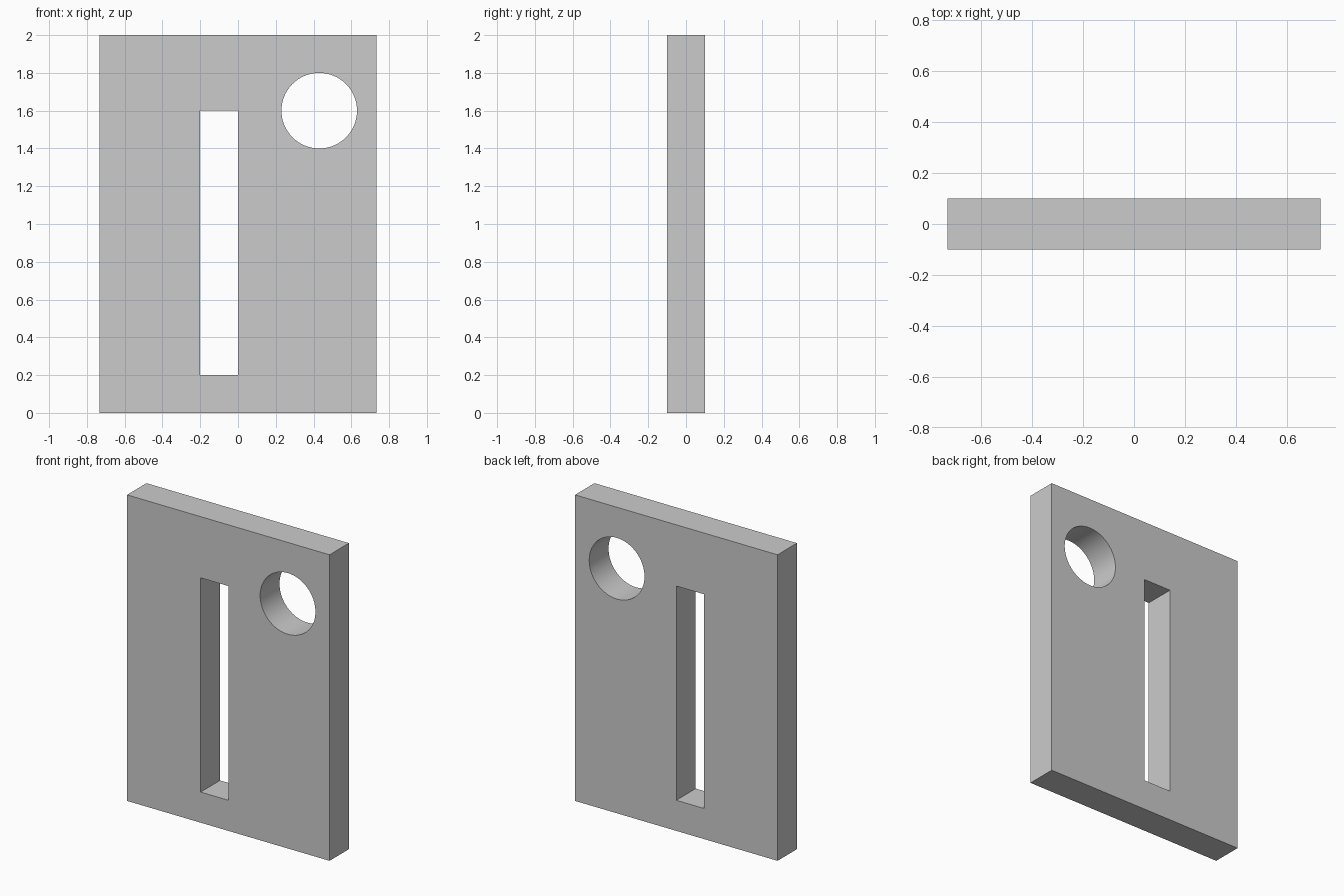
import bpy, math

if "Cube" in bpy.data.objects:
    bpy.data.objects.remove(bpy.data.objects["Cube"])

HALF_W, HEIGHT, THICK = 0.732, 2.0, 0.2


def box(name, x0, x1, z0, z1, depth):
    bpy.ops.mesh.primitive_cube_add(size=1, location=((x0 + x1) / 2, 0, (z0 + z1) / 2))
    ob = bpy.context.object
    ob.name = name
    ob.scale = (x1 - x0, depth, z1 - z0)
    bpy.ops.object.transform_apply(location=True, rotation=True, scale=True)
    return ob


def cut(target, cutter):
    mod = target.modifiers.new(cutter.name, 'BOOLEAN')
    mod.operation = 'DIFFERENCE'
    mod.solver = 'EXACT'
    mod.object = cutter
    bpy.context.view_layer.objects.active = target
    bpy.ops.object.modifier_apply(modifier=mod.name)
    bpy.data.objects.remove(cutter, do_unlink=True)


# Flat upright plate
plate = box("plate", -HALF_W, HALF_W, 0, HEIGHT, THICK)

# Tall rectangular slot through the plate
cut(plate, box("slot_cutter", -0.2, 0.0, 0.2, 1.6, THICK * 3))

# Round hole near the upper right corner
bpy.ops.mesh.primitive_cylinder_add(vertices=64, radius=0.2, depth=THICK * 3,
                                    location=(0.43, 0, 1.6),
                                    rotation=(math.pi / 2, 0, 0))
hole = bpy.context.object
hole.name = "hole_cutter"
cut(plate, hole)

# Smooth hole wall, sharp plate edges
bpy.ops.object.select_all(action='DESELECT')
plate.select_set(True)
bpy.context.view_layer.objects.active = plate
bpy.ops.object.shade_smooth_by_angle(angle=math.radians(30))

__________________________________________________

Copy every record above exactly, leaving out any pictures.

→ **Reply**:
import bpy, math

if "Cube" in bpy.data.objects:
    bpy.data.objects.remove(bpy.data.objects["Cube"])

HALF_W, HEIGHT, THICK = 0.732, 2.0, 0.2


def box(name, x0, x1, z0, z1, depth):
    bpy.ops.mesh.primitive_cube_add(size=1, location=((x0 + x1) / 2, 0, (z0 + z1) / 2))
    ob = bpy.context.object
    ob.name = name
    ob.scale = (x1 - x0, depth, z1 - z0)
    bpy.ops.object.transform_apply(location=True, rotation=True, scale=True)
    return ob


def cut(target, cutter):
    mod = target.modifiers.new(cutter.name, 'BOOLEAN')
    mod.operation = 'DIFFERENCE'
    mod.solver = 'EXACT'
    mod.object = cutter
    bpy.context.view_layer.objects.active = target
    bpy.ops.object.modifier_apply(modifier=mod.name)
    bpy.data.objects.remove(cutter, do_unlink=True)


# Flat upright plate
plate = box("plate", -HALF_W, HALF_W, 0, HEIGHT, THICK)

# Tall rectangular slot through the plate
cut(plate, box("slot_cutter", -0.2, 0.0, 0.2, 1.6, THICK * 3))

# Round hole near the upper right corner
bpy.ops.mesh.primitive_cylinder_add(vertices=64, radius=0.2, depth=THICK * 3,
                                    location=(0.43, 0, 1.6),
                                    rotation=(math.pi / 2, 0, 0))
hole = bpy.context.object
hole.name = "hole_cutter"
cut(plate, hole)

# Smooth hole wall, sharp plate edges
bpy.ops.object.select_all(action='DESELECT')
plate.select_set(True)
bpy.context.view_layer.objects.active = plate
bpy.ops.object.shade_smooth_by_angle(angle=math.radians(30))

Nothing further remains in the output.